Data shown ->
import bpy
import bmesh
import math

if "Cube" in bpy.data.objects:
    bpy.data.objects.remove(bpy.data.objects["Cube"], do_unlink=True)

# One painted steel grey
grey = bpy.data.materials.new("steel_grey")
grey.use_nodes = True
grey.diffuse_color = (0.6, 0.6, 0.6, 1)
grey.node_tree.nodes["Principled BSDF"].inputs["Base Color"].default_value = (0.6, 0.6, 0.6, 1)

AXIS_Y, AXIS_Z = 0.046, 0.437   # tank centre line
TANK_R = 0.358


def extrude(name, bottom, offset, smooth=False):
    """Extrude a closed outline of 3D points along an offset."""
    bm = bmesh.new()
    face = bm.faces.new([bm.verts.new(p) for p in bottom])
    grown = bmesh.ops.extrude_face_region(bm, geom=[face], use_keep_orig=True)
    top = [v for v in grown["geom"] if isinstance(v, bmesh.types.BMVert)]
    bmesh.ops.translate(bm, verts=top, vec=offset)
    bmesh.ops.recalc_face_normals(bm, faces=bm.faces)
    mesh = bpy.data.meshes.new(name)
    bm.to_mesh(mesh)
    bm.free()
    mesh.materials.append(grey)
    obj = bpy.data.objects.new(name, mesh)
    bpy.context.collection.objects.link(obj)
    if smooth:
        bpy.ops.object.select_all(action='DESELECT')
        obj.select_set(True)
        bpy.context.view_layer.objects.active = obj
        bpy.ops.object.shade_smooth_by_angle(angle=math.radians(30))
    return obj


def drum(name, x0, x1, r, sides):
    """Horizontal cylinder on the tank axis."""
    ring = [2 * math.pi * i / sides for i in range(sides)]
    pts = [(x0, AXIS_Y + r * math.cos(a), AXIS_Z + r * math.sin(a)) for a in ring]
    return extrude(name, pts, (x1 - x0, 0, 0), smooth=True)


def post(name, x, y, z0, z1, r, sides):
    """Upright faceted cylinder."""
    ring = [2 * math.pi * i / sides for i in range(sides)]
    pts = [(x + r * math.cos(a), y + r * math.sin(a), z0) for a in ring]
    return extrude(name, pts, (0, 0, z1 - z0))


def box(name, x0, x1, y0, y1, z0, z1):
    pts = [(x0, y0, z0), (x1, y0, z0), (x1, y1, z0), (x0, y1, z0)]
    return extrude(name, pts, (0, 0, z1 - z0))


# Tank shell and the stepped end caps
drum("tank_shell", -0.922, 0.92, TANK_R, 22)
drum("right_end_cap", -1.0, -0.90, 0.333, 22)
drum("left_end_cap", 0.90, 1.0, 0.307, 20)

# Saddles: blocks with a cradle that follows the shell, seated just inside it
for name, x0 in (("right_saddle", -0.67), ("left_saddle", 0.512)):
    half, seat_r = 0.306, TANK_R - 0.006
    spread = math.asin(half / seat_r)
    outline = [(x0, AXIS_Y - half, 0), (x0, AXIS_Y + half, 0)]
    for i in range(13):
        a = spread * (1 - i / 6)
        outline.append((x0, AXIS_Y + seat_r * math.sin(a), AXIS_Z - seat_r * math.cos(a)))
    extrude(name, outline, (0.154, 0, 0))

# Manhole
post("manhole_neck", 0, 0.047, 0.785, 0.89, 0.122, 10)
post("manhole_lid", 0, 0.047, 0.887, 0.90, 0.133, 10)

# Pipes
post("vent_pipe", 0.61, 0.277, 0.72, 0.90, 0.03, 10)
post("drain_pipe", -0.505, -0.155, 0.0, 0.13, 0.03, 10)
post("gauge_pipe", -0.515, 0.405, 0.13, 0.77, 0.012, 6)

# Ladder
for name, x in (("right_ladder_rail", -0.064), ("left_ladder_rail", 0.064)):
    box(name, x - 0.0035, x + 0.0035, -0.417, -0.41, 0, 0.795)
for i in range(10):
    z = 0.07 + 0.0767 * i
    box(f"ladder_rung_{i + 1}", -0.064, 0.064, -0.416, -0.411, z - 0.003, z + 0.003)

What the task requires ->
Every line from the line containing "bpy.context.collection.objects.link(obj)" through the line containing "-0.90, 0.333, 22)" in the records above must be retyped exactly. Leave out the rest.

The completed task ->
    bpy.context.collection.objects.link(obj)
    if smooth:
        bpy.ops.object.select_all(action='DESELECT')
        obj.select_set(True)
        bpy.context.view_layer.objects.active = obj
        bpy.ops.object.shade_smooth_by_angle(angle=math.radians(30))
    return obj


def drum(name, x0, x1, r, sides):
    """Horizontal cylinder on the tank axis."""
    ring = [2 * math.pi * i / sides for i in range(sides)]
    pts = [(x0, AXIS_Y + r * math.cos(a), AXIS_Z + r * math.sin(a)) for a in ring]
    return extrude(name, pts, (x1 - x0, 0, 0), smooth=True)


def post(name, x, y, z0, z1, r, sides):
    """Upright faceted cylinder."""
    ring = [2 * math.pi * i / sides for i in range(sides)]
    pts = [(x + r * math.cos(a), y + r * math.sin(a), z0) for a in ring]
    return extrude(name, pts, (0, 0, z1 - z0))


def box(name, x0, x1, y0, y1, z0, z1):
    pts = [(x0, y0, z0), (x1, y0, z0), (x1, y1, z0), (x0, y1, z0)]
    return extrude(name, pts, (0, 0, z1 - z0))


# Tank shell and the stepped end caps
drum("tank_shell", -0.922, 0.92, TANK_R, 22)
drum("right_end_cap", -1.0, -0.90, 0.333, 22)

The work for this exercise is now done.